_Aim of the task_
Scan the data. Collect each line that contains the word "open".
START Record set
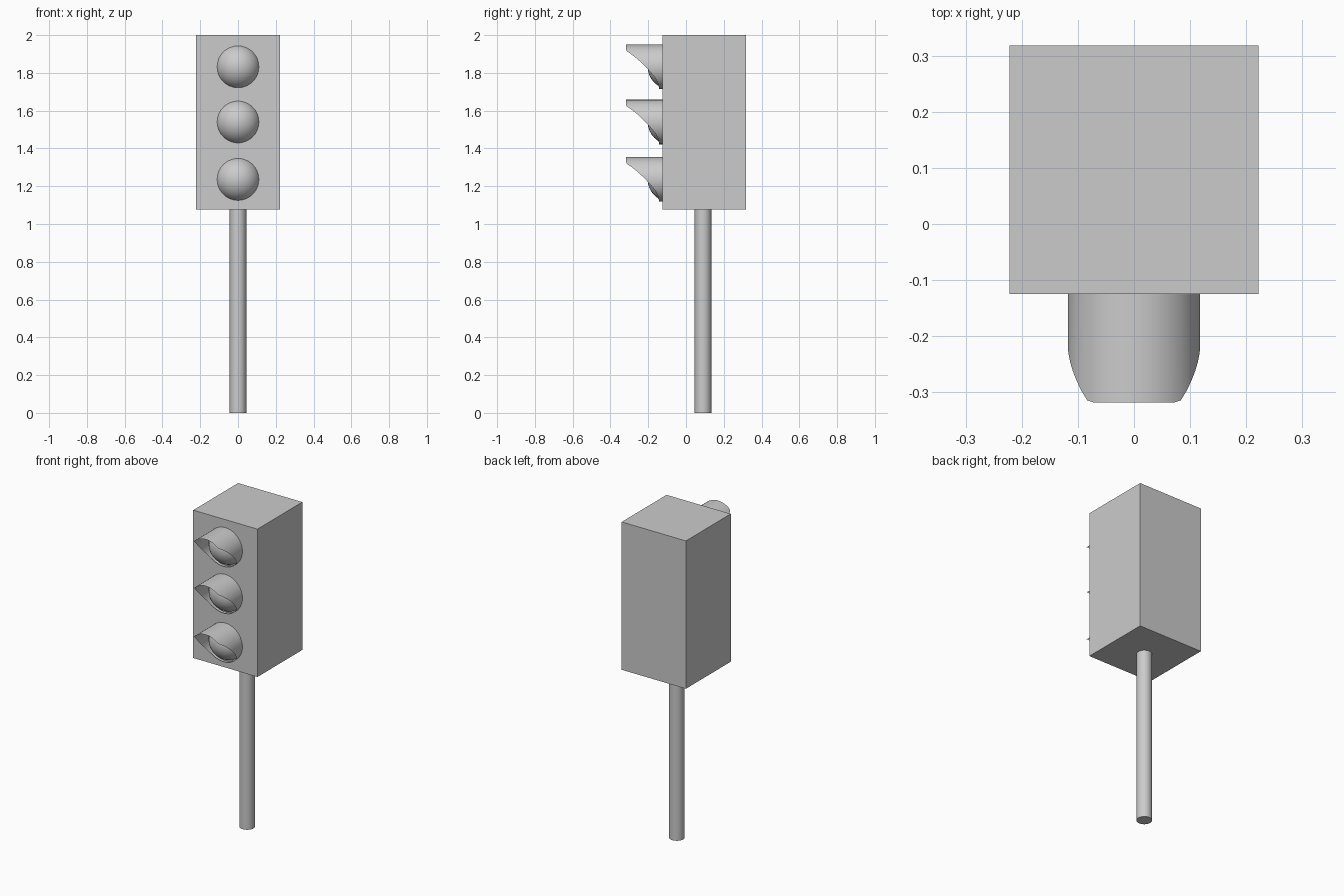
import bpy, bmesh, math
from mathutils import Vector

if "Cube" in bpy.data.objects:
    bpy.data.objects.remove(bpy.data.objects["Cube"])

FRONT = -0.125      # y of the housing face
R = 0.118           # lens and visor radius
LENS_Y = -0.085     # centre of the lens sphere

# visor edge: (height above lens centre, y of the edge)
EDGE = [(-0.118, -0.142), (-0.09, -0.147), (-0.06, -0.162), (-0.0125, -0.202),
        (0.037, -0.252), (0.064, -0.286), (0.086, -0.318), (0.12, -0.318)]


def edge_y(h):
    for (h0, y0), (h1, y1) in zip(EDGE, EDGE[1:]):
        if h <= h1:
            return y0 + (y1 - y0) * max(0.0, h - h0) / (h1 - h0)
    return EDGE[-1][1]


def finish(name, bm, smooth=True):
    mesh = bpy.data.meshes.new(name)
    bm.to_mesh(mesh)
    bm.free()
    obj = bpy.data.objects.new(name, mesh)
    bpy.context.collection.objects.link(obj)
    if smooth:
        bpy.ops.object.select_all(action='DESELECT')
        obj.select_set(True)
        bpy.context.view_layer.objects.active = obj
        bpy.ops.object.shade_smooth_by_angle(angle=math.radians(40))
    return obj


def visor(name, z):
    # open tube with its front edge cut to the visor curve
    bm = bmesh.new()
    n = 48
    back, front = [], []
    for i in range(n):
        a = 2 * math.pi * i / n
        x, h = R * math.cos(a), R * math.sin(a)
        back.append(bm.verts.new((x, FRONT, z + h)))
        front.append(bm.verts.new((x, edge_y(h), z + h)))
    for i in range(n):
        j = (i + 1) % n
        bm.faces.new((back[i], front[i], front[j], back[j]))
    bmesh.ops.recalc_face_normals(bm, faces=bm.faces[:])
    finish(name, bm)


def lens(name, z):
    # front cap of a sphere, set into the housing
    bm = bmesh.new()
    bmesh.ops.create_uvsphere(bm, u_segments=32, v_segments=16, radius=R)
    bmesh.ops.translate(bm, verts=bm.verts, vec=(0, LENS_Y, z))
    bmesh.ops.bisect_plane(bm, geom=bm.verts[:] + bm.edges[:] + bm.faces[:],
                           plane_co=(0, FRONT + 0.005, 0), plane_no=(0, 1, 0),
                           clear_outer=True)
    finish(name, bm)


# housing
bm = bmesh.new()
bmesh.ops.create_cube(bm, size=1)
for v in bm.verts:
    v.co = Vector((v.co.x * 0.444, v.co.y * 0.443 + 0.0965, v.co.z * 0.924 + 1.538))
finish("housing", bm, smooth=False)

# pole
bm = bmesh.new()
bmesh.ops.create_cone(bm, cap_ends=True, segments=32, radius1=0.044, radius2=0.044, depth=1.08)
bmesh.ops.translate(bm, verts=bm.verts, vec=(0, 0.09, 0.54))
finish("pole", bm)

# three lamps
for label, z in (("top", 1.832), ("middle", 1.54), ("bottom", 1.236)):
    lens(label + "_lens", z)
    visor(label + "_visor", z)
END Record set
START Record set
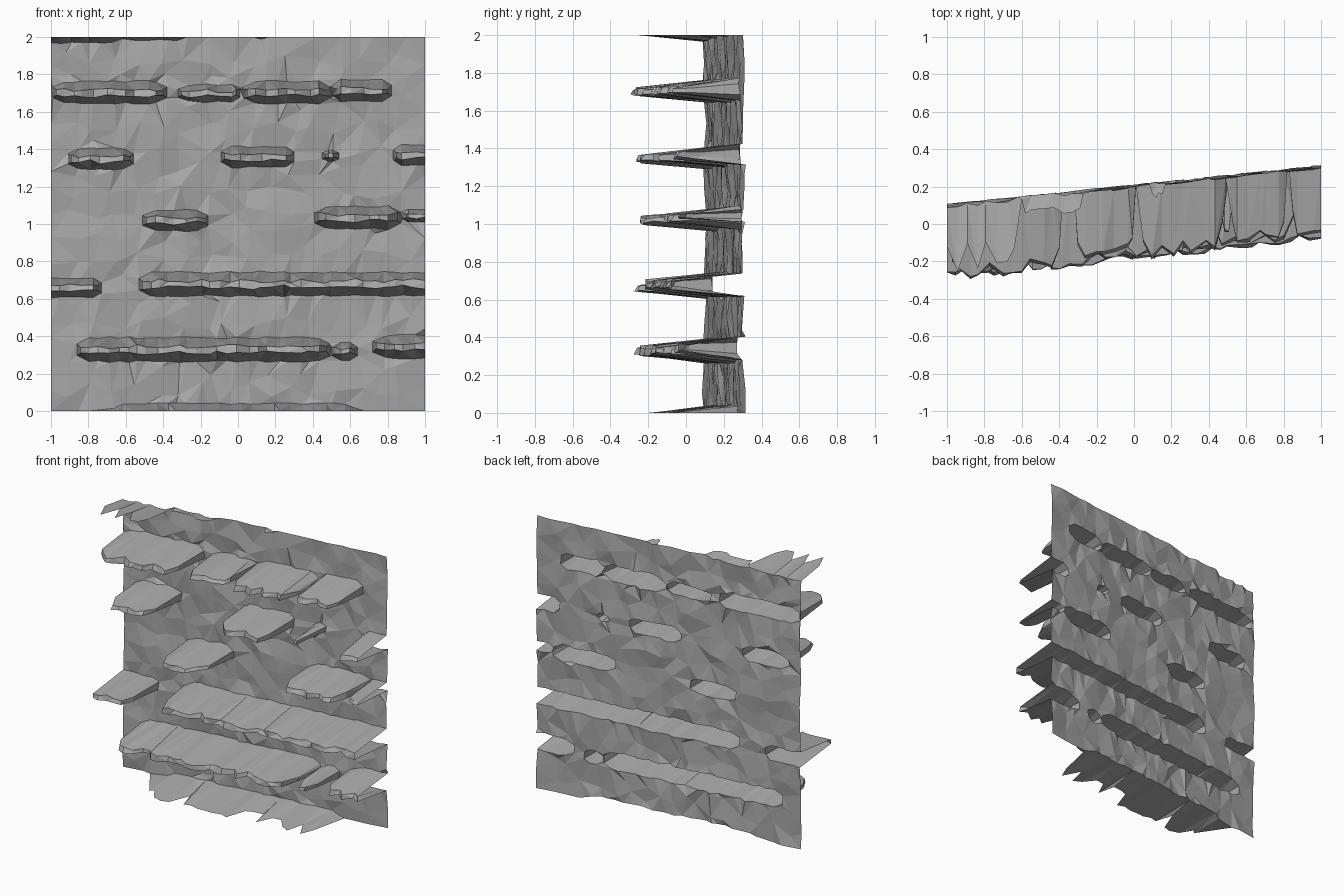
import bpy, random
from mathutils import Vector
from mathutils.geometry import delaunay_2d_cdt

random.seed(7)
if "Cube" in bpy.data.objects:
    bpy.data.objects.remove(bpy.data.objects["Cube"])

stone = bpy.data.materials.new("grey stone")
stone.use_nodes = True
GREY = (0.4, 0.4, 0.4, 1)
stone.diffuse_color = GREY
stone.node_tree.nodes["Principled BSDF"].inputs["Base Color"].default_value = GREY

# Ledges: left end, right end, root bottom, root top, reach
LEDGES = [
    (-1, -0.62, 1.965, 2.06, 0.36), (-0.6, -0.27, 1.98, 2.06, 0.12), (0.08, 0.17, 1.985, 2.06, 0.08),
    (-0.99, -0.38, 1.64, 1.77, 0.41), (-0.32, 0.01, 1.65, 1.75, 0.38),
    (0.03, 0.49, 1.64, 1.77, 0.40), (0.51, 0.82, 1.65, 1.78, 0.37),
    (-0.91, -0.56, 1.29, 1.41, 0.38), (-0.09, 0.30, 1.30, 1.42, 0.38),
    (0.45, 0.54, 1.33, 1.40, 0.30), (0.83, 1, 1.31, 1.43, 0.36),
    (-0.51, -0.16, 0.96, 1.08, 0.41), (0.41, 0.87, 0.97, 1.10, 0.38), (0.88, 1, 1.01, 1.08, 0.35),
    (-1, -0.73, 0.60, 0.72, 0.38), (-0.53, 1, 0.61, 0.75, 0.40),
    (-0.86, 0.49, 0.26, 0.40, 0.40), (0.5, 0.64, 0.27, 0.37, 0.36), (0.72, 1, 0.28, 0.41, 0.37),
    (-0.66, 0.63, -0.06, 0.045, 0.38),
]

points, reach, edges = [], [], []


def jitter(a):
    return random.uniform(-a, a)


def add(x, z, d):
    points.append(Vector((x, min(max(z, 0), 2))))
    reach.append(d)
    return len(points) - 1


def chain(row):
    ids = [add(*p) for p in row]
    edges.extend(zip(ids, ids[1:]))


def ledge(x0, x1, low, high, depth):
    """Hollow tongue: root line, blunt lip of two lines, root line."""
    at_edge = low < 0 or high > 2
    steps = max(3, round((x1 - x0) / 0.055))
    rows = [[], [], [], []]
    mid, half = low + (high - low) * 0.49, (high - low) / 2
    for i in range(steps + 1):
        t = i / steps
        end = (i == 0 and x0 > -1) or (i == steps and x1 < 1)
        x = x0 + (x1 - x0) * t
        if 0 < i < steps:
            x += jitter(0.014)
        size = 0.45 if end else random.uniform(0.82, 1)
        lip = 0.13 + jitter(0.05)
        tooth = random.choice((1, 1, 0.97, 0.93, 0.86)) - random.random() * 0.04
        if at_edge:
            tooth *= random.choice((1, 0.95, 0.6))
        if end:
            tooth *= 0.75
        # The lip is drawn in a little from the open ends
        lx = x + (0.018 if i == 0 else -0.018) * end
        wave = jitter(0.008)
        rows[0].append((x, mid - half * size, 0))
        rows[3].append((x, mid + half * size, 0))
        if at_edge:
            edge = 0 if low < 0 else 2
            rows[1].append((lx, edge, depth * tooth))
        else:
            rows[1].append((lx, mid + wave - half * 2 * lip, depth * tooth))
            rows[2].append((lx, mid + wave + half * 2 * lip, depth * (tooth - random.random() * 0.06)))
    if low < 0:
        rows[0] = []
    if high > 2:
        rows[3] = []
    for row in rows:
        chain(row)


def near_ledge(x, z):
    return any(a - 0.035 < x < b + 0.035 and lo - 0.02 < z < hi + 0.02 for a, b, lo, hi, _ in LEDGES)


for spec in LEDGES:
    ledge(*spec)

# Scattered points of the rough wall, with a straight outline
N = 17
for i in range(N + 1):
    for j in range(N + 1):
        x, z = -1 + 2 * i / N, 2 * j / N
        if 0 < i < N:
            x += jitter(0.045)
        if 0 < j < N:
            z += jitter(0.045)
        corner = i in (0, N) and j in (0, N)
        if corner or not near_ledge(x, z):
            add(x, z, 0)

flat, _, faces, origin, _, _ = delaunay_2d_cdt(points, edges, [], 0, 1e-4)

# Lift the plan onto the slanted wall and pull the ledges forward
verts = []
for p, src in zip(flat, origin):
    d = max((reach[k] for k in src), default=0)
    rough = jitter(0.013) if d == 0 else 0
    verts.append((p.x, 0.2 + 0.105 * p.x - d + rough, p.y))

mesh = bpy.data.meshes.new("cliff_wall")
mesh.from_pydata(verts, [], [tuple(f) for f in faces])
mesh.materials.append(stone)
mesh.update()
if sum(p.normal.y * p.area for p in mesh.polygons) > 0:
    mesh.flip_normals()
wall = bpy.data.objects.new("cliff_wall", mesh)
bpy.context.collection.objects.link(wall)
END Record set
_Reply to the task_
    # open tube with its front edge cut to the visor curve
        # The lip is drawn in a little from the open ends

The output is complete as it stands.